Fun Stuff

Depreciation Appreciation: The Nissan GT-R

Welcome to Depreciation Appreciation! Every month, your pals at dig up an example of how depreciation can make for an extra-fantastic used-car deal.

This month? An all-conquering attainable supercar designed to give pricey rocket-coupes from around the globe a run for their money. The Nissan GT-R came back to market for model-year 2009, capturing the magic of earlier Nissan Skyline GT-R models with twin-turbo power, all-wheel drive, and performance figures and lap times typical of cars with considerably higher price tags.

Today, a few-year old copy can be had for very reasonable money, especially where velocity, performance capability, pedigree, and the power-to-price ratio are priorities.

The Sticky

This two-door, four-seat, all-wheel drive sports coupe was engineered to deliver world-class performance on a relative budget.

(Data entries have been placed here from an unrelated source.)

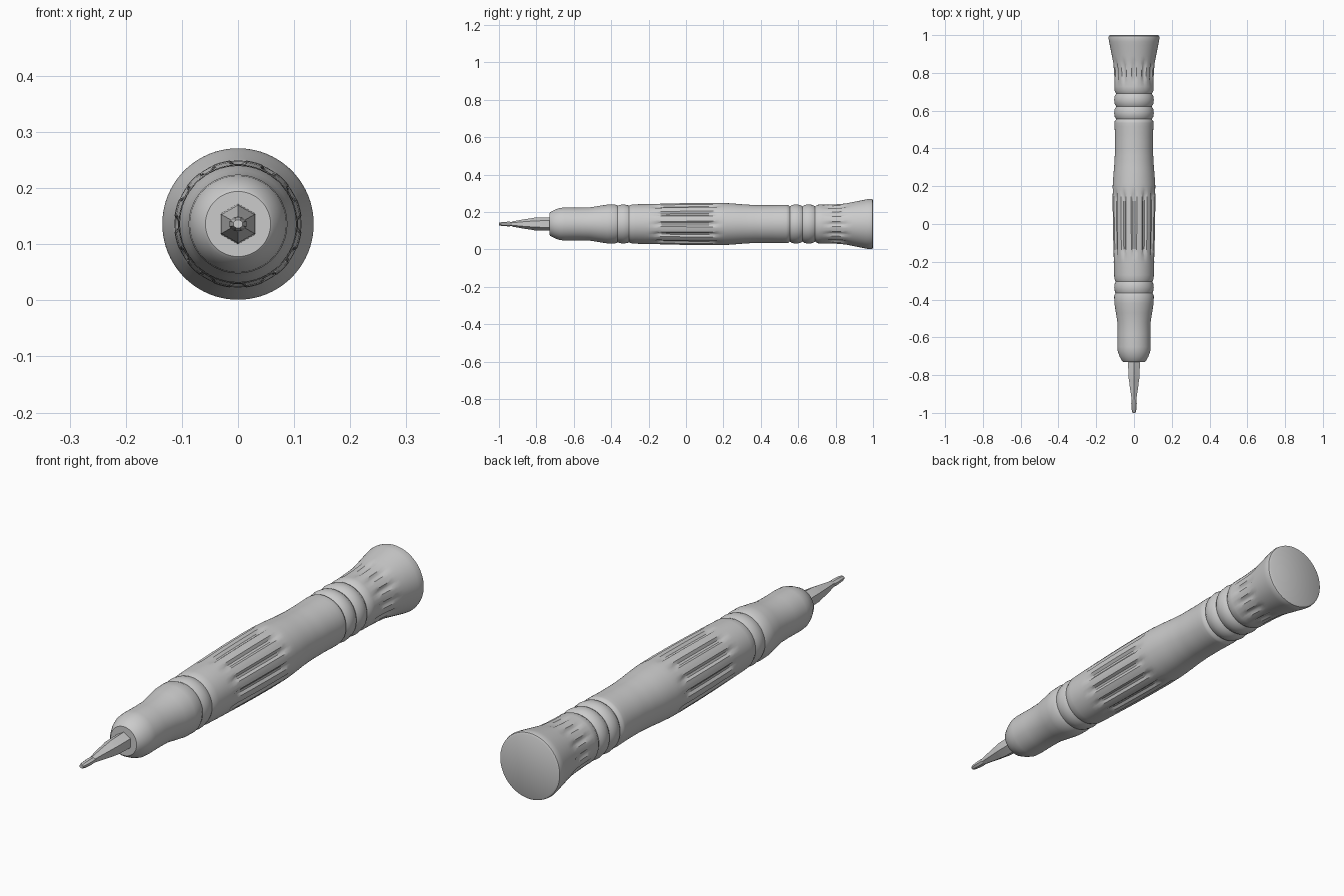
import bpy, bmesh, math

if "Cube" in bpy.data.objects:
    bpy.data.objects.remove(bpy.data.objects["Cube"])

CZ = 0.136  # height of the long axis


def smooth(t):
    t = max(0.0, min(1.0, t))
    return t * t * (3 - 2 * t)


def flute(y, a, y0, y1, count, depth):
    """Depth of lengthwise grooves that fade out at both ends."""
    fade = min(smooth((y - y0) / 0.05), smooth((y1 - y) / 0.05))
    return depth * fade * max(0.0, math.cos(count * a)) ** 1.5


def lathe(name, profile, sides, flutes=None, front=False, back=False, flat=1.0, angle=35):
    """Turn a (y, radius) profile about the long axis, with optional flutes."""
    pts = [profile[0]]
    for (y0, r0), (y1, r1) in zip(profile, profile[1:]):
        n = max(1, math.ceil((y1 - y0) / 0.025)) if flutes else 1
        pts += [(y0 + (y1 - y0) * k / n, r0 + (r1 - r0) * k / n) for k in range(1, n + 1)]
    bm = bmesh.new()
    rings = []
    for y, r in pts:
        ring = []
        for j in range(sides):
            a = 2 * math.pi * (j + 0.5) / sides
            rr = r - (flute(y, a, *flutes) if flutes else 0)
            ring.append(bm.verts.new((rr * math.cos(a), y, CZ + rr * math.sin(a) * flat)))
        rings.append(ring)
    for p, q in zip(rings, rings[1:]):
        for j in range(sides):
            k = (j + 1) % sides
            bm.faces.new((p[j], q[j], q[k], p[k]))
    if front:
        bm.faces.new(rings[0])
    if back:
        bm.faces.new(rings[-1][::-1])
    me = bpy.data.meshes.new(name)
    bm.to_mesh(me)
    bm.free()
    ob = bpy.data.objects.new(name, me)
    bpy.context.collection.objects.link(ob)
    bpy.ops.object.select_all(action='DESELECT')
    ob.select_set(True)
    bpy.context.view_layer.objects.active = ob
    bpy.ops.object.shade_smooth_by_angle(angle=math.radians(angle))
    return ob


def rings_between(grooves, r_ring, r_groove):
    """Rounded raised rings separated by narrow grooves."""
    out = []
    for g0, g1 in zip(grooves, grooves[1:]):
        w = g1 - g0
        out += [(g0, r_groove), (g0 + 0.18 * w, r_ring - 0.003), (g0 + 0.5 * w, r_ring),
                (g0 + 0.82 * w, r_ring - 0.003)]
    return out + [(grooves[-1], r_groove)]


SIDES = 72

# Flared swivel cap at the back
lathe("swivel_cap",
      [(0.69, 0.094), (0.705, 0.103), (0.75, 0.104), (0.80, 0.106), (0.85, 0.110),
       (0.89, 0.117), (0.93, 0.125), (0.965, 0.132), (0.985, 0.135), (0.996, 0.133), (1.0, 0.126)],
      SIDES, flutes=(0.73, 0.88, 12, 0.009), back=True)

# Ringed neck in front of the cap
lathe("neck_rings", rings_between([0.555, 0.622, 0.69], 0.105, 0.094), SIDES)

# Long swelling grip with finger flutes
lathe("grip",
      [(-0.305, 0.098), (-0.29, 0.104), (-0.25, 0.106), (-0.18, 0.108), (-0.08, 0.111),
       (0.02, 0.113), (0.12, 0.114), (0.20, 0.113), (0.26, 0.109), (0.32, 0.104),
       (0.38, 0.101), (0.46, 0.101), (0.535, 0.103), (0.545, 0.102), (0.555, 0.094)],
      SIDES, flutes=(-0.19, 0.19, 12, 0.011))

# Ring between grip and nose
lathe("front_ring", rings_between([-0.365, -0.305], 0.105, 0.098), SIDES)

# Rounded nose that holds the bit
lathe("nose",
      [(-0.73, 0.058), (-0.725, 0.064), (-0.70, 0.077), (-0.675, 0.086), (-0.65, 0.088),
       (-0.58, 0.087), (-0.52, 0.088), (-0.47, 0.096), (-0.42, 0.104), (-0.38, 0.105),
       (-0.365, 0.098)],
      SIDES, front=True)

# Hexagonal bit shank
lathe("bit_shank",
      [(-0.93, 0.014), (-0.90, 0.019), (-0.86, 0.026), (-0.83, 0.030), (-0.81, 0.034), (-0.73, 0.036)],
      6, front=True)

# Slim driver tip
lathe("bit_tip",
      [(-1.0, 0.009), (-0.985, 0.013), (-0.95, 0.016), (-0.92, 0.014)],
      8, front=True, flat=0.85)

Look for Bluetooth, navigation, multimedia inputs, steering-wheel mounted audio controls and a special 11-speaker BOSE audio system for if you get tired of listening to turbocharger sound effects.

All models get a 3.8L, twin-turbo V6 engine, hand-built to exacting tolerances. All wheel drive and a paddle-shift dual-clutch transmission were standard. Look for power output of 480 hp in early models, that figure increasing to today’s current output figure of 545 horsepower in standard-spec models.

Approximate New Value

At launch, GT-R’s advertised MSRP stood around $90,000 for a 2009 unit, though that base MSRP quickly climbed well past the $100,000 point after just a few years, and especially if the customer specified a special-edition model, like the GT-R Black Edition, or the GT-R Premium Edition. Early on, GT-R’s were selling at heavy premiums, as supply was low, and dealers tapped into extreme customer demand.

Approximate Used Value

Today, used copies of the GT-R are available from $60,000 and up, largely dependent on age, mileage, condition and originality. Here’s an example of a few-year-old copy with less than 55,000 kilometers available under $65,000. Or, this loaded GT-R, with low miles, priced under $75,000, some $40,000 less than its original MSRP. Even more affordable are earlier copies with moderate mileage, like this copy with 68,000 kilometers at less than $62,000. That’s not bad for a Nissan that’ll keep right up with a $200,000 Porsche 911 Turbo S.

Why You Want One

Depreciation isn’t massive on the GT-R, as supply is relatively low compared to demand in the used market, and the car still remains highly enviable. But, with the ability to save tens of thousands from GT-R’s original price and get into a tremendously desirable and world-class performance car loved around the globe, it remains a worthy shopping exercise for the shopper after a big-dollar used performance car buy.

GT-R also boasted a rear seat, ideal for child seats or kids, and standard AWD and generous comfort and convenience features make it an easy drive, any day of the year, and even in winter. Here’s a car that comes with instant respect from other enthusiast drivers, and will make you new friends everywhere you show up.

Best of all, GT-R seems to be an easy car to live with, and yet another example of a reliable Nissan performance car as a used buy, provided maintenance scheduled are adhered to, and modifications are kept to a minimum.

Test Drive Tips

Though the GT-R’s regular maintenance regimen isn’t cheap, being sure to treat it to regular servicing as outlined in the owner’s manual seems an ideal way to enjoy maximum reliability and confidence. As such, be sure the seller is able to provide full service records indicating that all service requirements have been addressed.

A loud or intrusive rattle from the front of the vehicle on earlier models is likely the result of a bad flywheel bearing, though numerous owners have had this fixed under warranty. Rev the engine slightly in neutral to coax this noise out of the transmission, and listen closely. The sound will originate from down in the centre tunnel of the car, below the gear shifter area.

Check tires, brakes and seat bolsters for signs of excessive wear, calling any you note into pricing negotiations. Pop the GT-R’s hood and check the oil, confirming it is fresh and full, not burnt and down a pint or two.

Note that past abuse can be a concern, especially relating to the transmission on earlier models, some of which suffered catastrophic damage at the hands of abusive drivers and frequent use of the mechanically-stressful Launch Control function, which was removed after 2009. Bear in mind that abuse may show itself in numerous ways, including tires and brakes that are worn out, burnt engine oil, unwelcome noises from the suspension or driveline.

Another option is seeking out a GT-R from a Nissan certified pre-owned program. Note, however, that only selected, specially-equipped Nissan dealers can work on the GT-R, so be sure to track down the nearest GT-R certified dealer in your area, as you’ll need to bring your new toy there when it needs some loving.